The Commens Dictionary

Quote from ‘Harvard Lectures on the Logic of Science. Lecture VIII: Forms of Induction and Hypothesis’


By a symbol I mean [a representation] which upon being presented to the mind - without any resemblance to its object and without any reference to a previous convention - calls up a concept. I consider concepts, themselves, as a species of symbols.

A symbol is subject to three conditions. 1st it must represent an object or informed and representable thing. Second it must be a manifestation of logos, or represented and realizable form. Third it must be translatable into another language or system of symbols.

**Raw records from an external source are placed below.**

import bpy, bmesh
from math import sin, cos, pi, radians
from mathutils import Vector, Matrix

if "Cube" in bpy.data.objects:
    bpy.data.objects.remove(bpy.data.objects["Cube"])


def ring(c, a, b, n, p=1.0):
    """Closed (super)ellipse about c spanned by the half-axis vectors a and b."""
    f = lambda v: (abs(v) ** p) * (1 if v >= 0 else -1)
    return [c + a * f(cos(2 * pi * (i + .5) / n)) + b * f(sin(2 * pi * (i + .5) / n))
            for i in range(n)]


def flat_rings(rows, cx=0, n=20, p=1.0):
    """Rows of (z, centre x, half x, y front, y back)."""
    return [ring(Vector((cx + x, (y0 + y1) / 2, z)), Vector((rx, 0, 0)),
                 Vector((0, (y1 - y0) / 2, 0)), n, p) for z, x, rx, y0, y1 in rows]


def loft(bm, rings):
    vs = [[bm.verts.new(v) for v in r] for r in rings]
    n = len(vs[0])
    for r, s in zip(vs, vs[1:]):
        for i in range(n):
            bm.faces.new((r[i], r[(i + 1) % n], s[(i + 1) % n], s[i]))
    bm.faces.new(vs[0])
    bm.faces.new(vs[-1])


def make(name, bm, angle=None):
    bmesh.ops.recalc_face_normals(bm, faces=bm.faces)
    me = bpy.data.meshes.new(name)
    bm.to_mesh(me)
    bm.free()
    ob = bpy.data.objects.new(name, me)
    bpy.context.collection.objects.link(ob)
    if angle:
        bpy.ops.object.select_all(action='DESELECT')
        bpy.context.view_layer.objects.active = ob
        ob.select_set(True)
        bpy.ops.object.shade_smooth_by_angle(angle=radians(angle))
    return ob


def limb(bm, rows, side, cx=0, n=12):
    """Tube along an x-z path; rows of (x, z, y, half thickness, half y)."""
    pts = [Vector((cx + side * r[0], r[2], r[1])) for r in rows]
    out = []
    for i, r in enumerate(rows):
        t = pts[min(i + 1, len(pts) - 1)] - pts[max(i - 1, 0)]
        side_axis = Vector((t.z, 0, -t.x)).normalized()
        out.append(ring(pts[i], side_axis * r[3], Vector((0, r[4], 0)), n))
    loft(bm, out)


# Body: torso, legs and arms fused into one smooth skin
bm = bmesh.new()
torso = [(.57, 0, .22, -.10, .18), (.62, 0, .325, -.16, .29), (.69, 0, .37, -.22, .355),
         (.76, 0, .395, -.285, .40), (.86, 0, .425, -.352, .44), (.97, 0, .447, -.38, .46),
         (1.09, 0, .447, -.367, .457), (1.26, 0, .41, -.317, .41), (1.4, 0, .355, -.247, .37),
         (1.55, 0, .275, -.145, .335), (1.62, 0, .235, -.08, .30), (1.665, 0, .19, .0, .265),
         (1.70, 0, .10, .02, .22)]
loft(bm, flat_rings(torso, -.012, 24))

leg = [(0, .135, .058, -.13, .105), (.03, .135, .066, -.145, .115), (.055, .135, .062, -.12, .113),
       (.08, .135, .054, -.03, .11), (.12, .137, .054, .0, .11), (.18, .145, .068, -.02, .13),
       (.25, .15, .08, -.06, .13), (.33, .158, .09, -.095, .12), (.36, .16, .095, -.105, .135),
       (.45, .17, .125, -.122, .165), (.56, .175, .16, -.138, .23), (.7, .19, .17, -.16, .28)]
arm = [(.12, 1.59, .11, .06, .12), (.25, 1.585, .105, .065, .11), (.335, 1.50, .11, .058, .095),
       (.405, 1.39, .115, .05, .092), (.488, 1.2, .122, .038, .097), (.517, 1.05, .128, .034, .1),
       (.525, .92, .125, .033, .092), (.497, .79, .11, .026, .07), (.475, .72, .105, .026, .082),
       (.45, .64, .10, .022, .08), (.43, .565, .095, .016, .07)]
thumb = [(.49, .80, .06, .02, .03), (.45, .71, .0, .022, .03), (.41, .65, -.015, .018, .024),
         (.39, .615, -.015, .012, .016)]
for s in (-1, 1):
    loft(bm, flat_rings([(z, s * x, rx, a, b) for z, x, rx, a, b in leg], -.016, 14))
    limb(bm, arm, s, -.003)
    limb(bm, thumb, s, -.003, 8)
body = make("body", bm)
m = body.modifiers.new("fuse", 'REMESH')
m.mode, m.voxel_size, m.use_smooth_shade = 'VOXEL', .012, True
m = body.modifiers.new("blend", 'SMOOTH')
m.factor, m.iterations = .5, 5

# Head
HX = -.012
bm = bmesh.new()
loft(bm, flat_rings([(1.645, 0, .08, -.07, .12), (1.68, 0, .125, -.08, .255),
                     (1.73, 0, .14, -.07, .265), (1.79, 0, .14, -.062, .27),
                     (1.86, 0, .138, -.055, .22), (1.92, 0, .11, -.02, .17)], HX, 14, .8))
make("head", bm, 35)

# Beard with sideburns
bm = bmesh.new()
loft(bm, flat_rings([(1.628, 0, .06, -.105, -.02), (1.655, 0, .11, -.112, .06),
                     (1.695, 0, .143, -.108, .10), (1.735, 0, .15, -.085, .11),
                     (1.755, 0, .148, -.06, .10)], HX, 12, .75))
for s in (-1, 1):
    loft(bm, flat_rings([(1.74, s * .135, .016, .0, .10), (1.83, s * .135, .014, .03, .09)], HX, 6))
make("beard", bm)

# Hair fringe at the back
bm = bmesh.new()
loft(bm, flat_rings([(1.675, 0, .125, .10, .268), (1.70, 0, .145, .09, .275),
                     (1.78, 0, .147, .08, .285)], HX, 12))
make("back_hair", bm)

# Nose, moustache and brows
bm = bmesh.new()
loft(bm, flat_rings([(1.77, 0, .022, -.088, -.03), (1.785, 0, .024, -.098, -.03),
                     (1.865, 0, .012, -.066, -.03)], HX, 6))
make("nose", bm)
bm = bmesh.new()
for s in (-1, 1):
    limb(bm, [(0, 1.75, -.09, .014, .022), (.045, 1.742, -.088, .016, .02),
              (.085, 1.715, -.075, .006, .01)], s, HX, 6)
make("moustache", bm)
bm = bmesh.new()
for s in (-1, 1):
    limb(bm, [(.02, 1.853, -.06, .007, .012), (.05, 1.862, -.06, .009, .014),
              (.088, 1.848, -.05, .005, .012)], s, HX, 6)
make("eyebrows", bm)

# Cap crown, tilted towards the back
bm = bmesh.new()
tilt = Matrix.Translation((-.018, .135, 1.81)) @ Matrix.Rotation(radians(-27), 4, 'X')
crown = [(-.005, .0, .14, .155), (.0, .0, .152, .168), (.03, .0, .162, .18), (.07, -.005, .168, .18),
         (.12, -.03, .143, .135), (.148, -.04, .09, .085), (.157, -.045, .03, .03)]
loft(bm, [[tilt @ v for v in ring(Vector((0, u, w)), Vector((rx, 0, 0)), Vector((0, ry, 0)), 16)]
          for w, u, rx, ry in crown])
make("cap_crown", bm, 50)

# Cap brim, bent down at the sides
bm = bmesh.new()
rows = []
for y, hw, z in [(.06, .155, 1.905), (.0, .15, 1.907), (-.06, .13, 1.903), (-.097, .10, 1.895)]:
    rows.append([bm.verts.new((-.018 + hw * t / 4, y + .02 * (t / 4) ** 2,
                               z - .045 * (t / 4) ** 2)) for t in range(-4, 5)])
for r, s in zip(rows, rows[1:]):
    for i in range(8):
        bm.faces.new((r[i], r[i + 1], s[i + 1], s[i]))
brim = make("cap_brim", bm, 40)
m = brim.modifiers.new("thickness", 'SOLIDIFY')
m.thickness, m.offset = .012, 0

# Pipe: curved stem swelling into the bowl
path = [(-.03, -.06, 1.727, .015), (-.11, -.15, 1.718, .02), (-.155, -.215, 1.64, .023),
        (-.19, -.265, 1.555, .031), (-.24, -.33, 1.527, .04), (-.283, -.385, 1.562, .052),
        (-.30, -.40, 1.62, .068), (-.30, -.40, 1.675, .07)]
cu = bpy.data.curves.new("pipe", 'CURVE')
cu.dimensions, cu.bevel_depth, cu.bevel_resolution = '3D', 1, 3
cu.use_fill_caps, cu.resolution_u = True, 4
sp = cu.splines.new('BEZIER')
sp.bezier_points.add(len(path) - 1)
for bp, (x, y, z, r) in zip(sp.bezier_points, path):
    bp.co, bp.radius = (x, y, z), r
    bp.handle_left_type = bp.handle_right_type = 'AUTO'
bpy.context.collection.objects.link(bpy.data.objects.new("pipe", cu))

W 1:257-258
‘Symbol’ (pub. 05.05.13-10:56). Quote in M. Bergman & S. Paavola (Eds.), The Commens Dictionary: Peirce's Terms in His Own Words. New Edition. Retrieved from
May 05, 2013, 10:56 by Sami Paavola
Last revised: 
Jan 07, 2014, 00:57 by Commens Admin